Altman: I think this idea is AWFUL. AWFUL. I think I mentioned in my last interview that I think the problems are prequels are a dodgy proposition to begin with, and the idea of co-opting the original Trek mythology in the service of the new series is a mistake. Trek is about boldly going, not revisiting the past. There are some people who seem to think that this new TV show will somehow return to the roots of the original series and feature Captain April. I think that's naive. The fact is that the people running Trek today don't have any respect for the original or its philosophical underpinnings, so why would they care about being true to that mythology? It's going to be that "First Contact" history of the Federation; you know, the past that said Zefram Cochrane was a drunk, a loon who stumbled onto warp drive. I don't care about that kind of storytelling. I don't care about a prequel series that doesn't have the mis en scene of the original, production design redolent of "The Cage", etc., and above all, doesn't respect the established continuity of the original Trek series. I think this should be sacrosanct and is the territory created by Roddenberry and [Gene] Coon. If you're going to revisit it, it should be by people who respect and understand what this is about. I'm all in favor of the new Trek team creating NEW Trek. Whether that's in the 24th century or the 25th or the 29th, go ahead. This is your franchise now. But please, leave what we care about alone. To try and tell us that this is what led up to the original Star Trek is unacceptable from people who have no respect for what that series was about and what it means to the people who care about it. [Rick] Berman and company did a great job with The Next Generation. Why they're so afraid of plumbing that territory; the idea of a new Enterprise, mystifies me. They keep saying they want to take the franchise in a new direction. Well, I think the farther we get away from what worked in Trek, the less interested people seem to be. My feeling is that they should get Trek on track or bury it at this point. Meanwhile, let's get someone else in there to do something with Shatner for a UPN miniseries or a lower-budgeted feature film. Hell, I've always loved Rob Burnett's idea about doing a low budget, R-rated Deep Space Nine film, down and dirty. But to quote Billy Joel, that's just a fantasy, not a real thing.

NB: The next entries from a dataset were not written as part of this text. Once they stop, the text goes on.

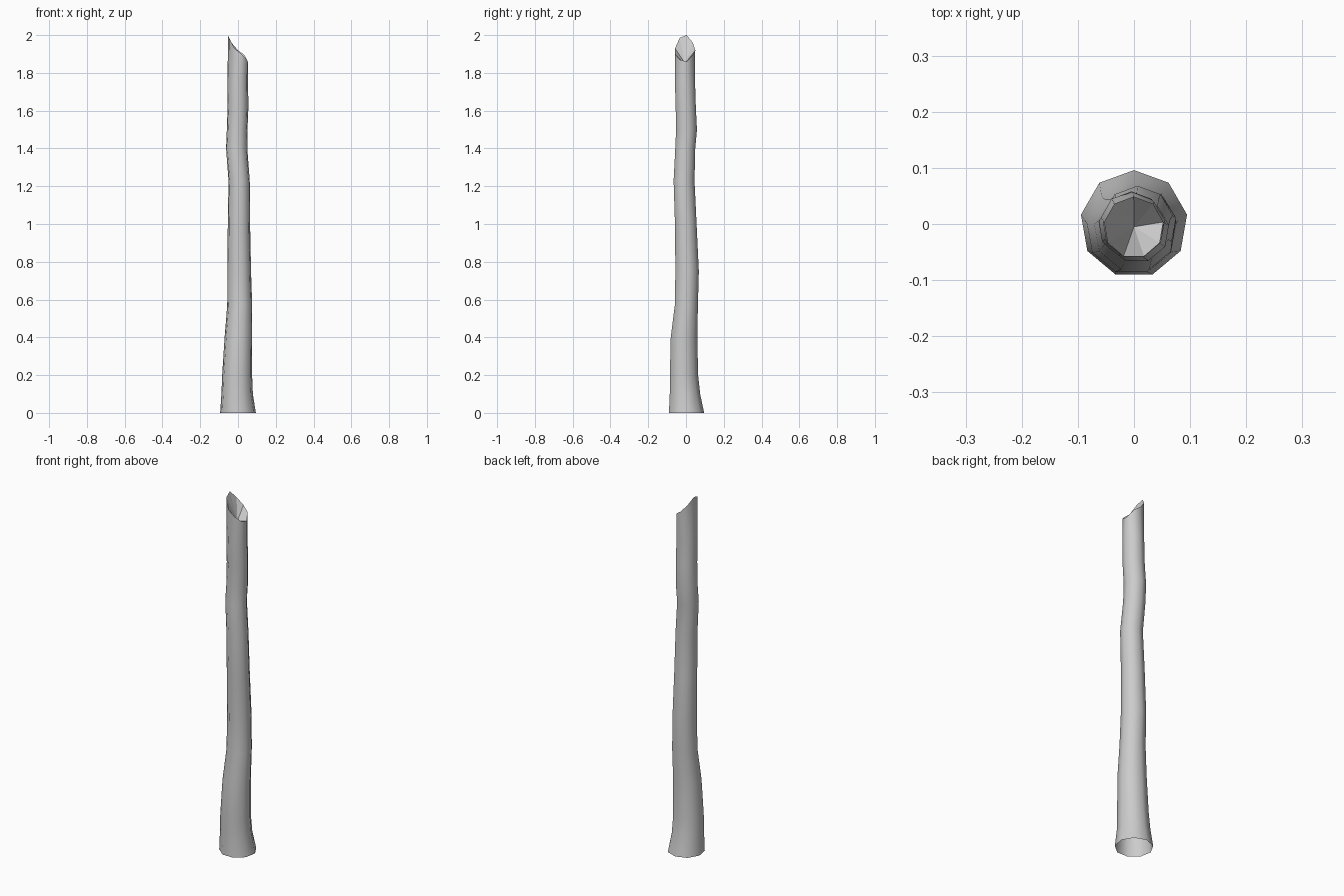
import bpy, bmesh, math

if "Cube" in bpy.data.objects:
    bpy.data.objects.remove(bpy.data.objects["Cube"])

SIDES = 9
# trunk rings: height, min x, max x, min y, max y
RINGS = [
    (0.00, -0.096, 0.096, -0.096, 0.096),
    (0.10, -0.089, 0.080, -0.091, 0.075),
    (0.20, -0.085, 0.076, -0.090, 0.064),
    (0.40, -0.072, 0.076, -0.085, 0.060),
    (0.57, -0.058, 0.076, -0.063, 0.063),
    (0.75, -0.057, 0.070, -0.060, 0.068),
    (1.00, -0.055, 0.065, -0.062, 0.056),
    (1.23, -0.051, 0.063, -0.069, 0.045),
    (1.40, -0.064, 0.050, -0.060, 0.049),
    (1.50, -0.060, 0.051, -0.056, 0.058),
    (1.62, -0.056, 0.056, -0.058, 0.052),
    (1.75, -0.056, 0.054, -0.062, 0.048),
]
# slanted broken rim, heights going round from the back
RIM = [1.92, 1.895, 1.86, 1.87, 1.90, 1.93, 1.985, 2.0, 1.96]

bm = bmesh.new()


def ring(heights, x0, x1, y0, y1):
    verts = []
    for i, z in enumerate(heights):
        a = math.pi / 2 - 2 * math.pi * i / SIDES
        verts.append(bm.verts.new(((x0 + x1) / 2 + (x1 - x0) / 2 * math.cos(a),
                                   (y0 + y1) / 2 + (y1 - y0) / 2 * math.sin(a), z)))
    return verts


# open-bottomed trunk wall
rings = [ring([r[0]] * SIDES, *r[1:]) for r in RINGS]
rings.append(ring(RIM, -0.054, 0.053, -0.061, 0.049))
for low, high in zip(rings, rings[1:]):
    for i in range(SIDES):
        j = (i + 1) % SIDES
        bm.faces.new((low[j], low[i], high[i], high[j])).smooth = True

# sunken hollow in the broken top
rim = rings[-1]
centre = bm.verts.new((0.0, -0.005, 1.85))
for i in range(SIDES):
    j = (i + 1) % SIDES
    bm.faces.new((rim[j], rim[i], centre)).smooth = False
    bm.edges.get((rim[i], rim[j])).smooth = False

mesh = bpy.data.meshes.new("broken_trunk")
bm.to_mesh(mesh)
bm.free()
trunk = bpy.data.objects.new("broken_trunk", mesh)
bpy.context.collection.objects.link(trunk)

BBK: Recently, Brannon Braga acknowledged the Bring Back Kirk campaign when he cited some of his excuses for not listening to the fans over various issues like Excelsior. Is that a sign that Paramount is noticing the campaign? If not, what more can be done? Do you have any suggestions for the future?


Altman: No. It's a sign that it's being lumped in with all the other campaigns which, like the Bring Back Vedek Bareil, Bring Back Sulu, Bring Back Marina's cleavage, Bring Back Colonel Green or whatever. Paramount's not noticing the campaign. Some of the people involved with Trek do monitor what the fans are saying and they know about these campaigns, but they're going to follow their own muse. I think they've always felt that the fans comprise a very small part of the overall audience for Trek, so they've never really concerned themselves with what the fans thought. I really think concern for the fans sort of died with Gene. Whether that's a good or bad thing, I'm not sure. You can't be beholden to your core audience, but you should respect them and listen to what they say. It's a double edged sword.

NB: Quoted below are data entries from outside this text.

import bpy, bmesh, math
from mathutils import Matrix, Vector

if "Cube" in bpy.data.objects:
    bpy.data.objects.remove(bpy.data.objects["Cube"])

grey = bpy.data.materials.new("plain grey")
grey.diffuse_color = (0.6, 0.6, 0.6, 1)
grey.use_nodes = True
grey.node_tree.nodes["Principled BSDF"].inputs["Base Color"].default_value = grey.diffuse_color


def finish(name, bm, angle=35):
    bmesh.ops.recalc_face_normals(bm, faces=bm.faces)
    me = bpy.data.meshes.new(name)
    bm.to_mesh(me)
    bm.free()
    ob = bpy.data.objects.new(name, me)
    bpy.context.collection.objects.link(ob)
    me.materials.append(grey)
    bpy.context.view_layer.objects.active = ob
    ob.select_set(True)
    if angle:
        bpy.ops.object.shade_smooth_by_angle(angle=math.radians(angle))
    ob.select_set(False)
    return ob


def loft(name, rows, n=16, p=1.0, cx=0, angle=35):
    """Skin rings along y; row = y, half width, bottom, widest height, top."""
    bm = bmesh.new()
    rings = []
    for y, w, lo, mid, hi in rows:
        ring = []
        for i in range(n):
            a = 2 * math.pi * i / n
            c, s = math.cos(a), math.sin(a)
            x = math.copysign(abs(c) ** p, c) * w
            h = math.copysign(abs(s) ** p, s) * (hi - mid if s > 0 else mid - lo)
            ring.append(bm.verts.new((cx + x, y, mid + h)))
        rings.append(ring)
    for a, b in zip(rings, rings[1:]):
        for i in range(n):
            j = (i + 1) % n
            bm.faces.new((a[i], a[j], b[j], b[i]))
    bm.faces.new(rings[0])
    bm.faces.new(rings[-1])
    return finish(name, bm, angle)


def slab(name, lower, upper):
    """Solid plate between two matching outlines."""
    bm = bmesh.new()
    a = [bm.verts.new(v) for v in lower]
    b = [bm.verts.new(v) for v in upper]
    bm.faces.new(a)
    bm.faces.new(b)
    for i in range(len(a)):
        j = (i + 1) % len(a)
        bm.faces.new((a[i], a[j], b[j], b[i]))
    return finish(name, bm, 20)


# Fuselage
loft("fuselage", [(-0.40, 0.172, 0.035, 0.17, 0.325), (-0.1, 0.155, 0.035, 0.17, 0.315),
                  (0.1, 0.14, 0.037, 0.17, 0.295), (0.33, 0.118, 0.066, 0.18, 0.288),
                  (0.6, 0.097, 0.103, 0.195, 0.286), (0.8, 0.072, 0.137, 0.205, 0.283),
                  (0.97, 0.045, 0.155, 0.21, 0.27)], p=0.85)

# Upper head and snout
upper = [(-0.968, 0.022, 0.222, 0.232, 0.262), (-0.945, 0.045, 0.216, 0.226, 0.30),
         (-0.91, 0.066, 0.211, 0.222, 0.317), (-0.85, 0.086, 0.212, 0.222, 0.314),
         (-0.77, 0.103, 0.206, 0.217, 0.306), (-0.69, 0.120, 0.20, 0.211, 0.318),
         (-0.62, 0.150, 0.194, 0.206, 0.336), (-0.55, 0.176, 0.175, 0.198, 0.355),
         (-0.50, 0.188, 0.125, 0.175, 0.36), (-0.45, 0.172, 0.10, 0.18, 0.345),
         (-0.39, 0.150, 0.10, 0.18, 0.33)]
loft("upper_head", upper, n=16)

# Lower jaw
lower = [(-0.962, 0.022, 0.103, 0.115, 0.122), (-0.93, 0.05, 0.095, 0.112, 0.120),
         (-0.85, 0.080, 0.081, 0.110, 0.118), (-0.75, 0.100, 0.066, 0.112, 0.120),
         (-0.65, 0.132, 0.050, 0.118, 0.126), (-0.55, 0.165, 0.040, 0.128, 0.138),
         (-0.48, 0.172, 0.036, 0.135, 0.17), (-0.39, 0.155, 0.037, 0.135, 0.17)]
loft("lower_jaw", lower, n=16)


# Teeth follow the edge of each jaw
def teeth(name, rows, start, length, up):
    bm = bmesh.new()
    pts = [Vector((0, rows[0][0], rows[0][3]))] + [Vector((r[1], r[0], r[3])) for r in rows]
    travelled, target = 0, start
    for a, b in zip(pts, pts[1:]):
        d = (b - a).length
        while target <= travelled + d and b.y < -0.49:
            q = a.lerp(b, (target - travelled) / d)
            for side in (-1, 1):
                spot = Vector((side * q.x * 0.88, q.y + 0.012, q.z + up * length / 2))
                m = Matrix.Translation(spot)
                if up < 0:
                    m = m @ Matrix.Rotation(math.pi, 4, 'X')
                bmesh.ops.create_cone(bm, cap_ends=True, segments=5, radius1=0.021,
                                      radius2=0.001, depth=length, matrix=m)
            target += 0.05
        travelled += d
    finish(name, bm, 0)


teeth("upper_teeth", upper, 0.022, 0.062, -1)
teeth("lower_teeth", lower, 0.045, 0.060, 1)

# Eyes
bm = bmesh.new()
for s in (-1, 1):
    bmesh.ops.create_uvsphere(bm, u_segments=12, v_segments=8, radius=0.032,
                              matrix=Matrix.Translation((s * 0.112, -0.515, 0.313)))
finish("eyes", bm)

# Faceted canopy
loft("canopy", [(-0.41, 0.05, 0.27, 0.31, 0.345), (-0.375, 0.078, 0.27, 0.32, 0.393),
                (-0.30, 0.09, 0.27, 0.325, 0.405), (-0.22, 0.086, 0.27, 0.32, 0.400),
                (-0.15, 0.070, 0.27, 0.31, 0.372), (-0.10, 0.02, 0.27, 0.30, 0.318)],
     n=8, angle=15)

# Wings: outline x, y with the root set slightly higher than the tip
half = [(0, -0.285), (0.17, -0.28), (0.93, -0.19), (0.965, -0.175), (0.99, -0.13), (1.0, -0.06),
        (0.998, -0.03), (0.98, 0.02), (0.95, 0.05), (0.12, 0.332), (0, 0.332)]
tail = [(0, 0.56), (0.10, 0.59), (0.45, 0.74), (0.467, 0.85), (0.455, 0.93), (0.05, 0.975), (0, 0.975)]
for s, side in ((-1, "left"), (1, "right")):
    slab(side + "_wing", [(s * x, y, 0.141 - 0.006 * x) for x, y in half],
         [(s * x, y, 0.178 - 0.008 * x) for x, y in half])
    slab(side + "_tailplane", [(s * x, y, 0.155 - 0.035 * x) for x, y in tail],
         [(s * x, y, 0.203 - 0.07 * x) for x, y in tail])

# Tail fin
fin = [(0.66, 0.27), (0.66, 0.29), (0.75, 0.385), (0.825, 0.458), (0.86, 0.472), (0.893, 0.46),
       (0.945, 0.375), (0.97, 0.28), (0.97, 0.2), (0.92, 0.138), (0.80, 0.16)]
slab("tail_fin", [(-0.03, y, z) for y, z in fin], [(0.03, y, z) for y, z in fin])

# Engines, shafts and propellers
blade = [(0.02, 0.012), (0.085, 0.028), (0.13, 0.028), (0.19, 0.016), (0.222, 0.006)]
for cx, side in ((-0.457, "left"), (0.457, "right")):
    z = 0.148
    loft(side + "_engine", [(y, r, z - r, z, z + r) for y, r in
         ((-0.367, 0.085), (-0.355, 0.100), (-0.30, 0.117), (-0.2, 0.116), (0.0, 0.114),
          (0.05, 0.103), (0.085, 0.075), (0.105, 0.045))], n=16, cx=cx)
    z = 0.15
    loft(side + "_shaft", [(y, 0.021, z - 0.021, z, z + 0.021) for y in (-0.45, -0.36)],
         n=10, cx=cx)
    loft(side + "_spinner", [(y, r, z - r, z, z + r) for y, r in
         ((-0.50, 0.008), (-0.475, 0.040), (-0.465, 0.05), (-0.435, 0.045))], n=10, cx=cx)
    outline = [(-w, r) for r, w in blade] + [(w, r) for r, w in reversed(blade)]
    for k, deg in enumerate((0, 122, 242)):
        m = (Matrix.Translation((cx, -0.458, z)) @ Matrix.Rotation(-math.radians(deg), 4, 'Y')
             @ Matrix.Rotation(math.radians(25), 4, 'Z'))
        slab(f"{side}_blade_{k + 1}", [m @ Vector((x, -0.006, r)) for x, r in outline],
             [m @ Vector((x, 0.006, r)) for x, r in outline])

It was a pleasure speaking with you and I wish you the best with the BBK campaign. I certainly would be happy if you succeeded. Seeing Bill suit up as Kirk one more time in a kick-ass Trek movie would be fantastic. Let's face it, it's almost 20 years since The Wrath Of Khan, and it's about time someone made another really good Trek film. I'll certainly be one of the first in line to see it.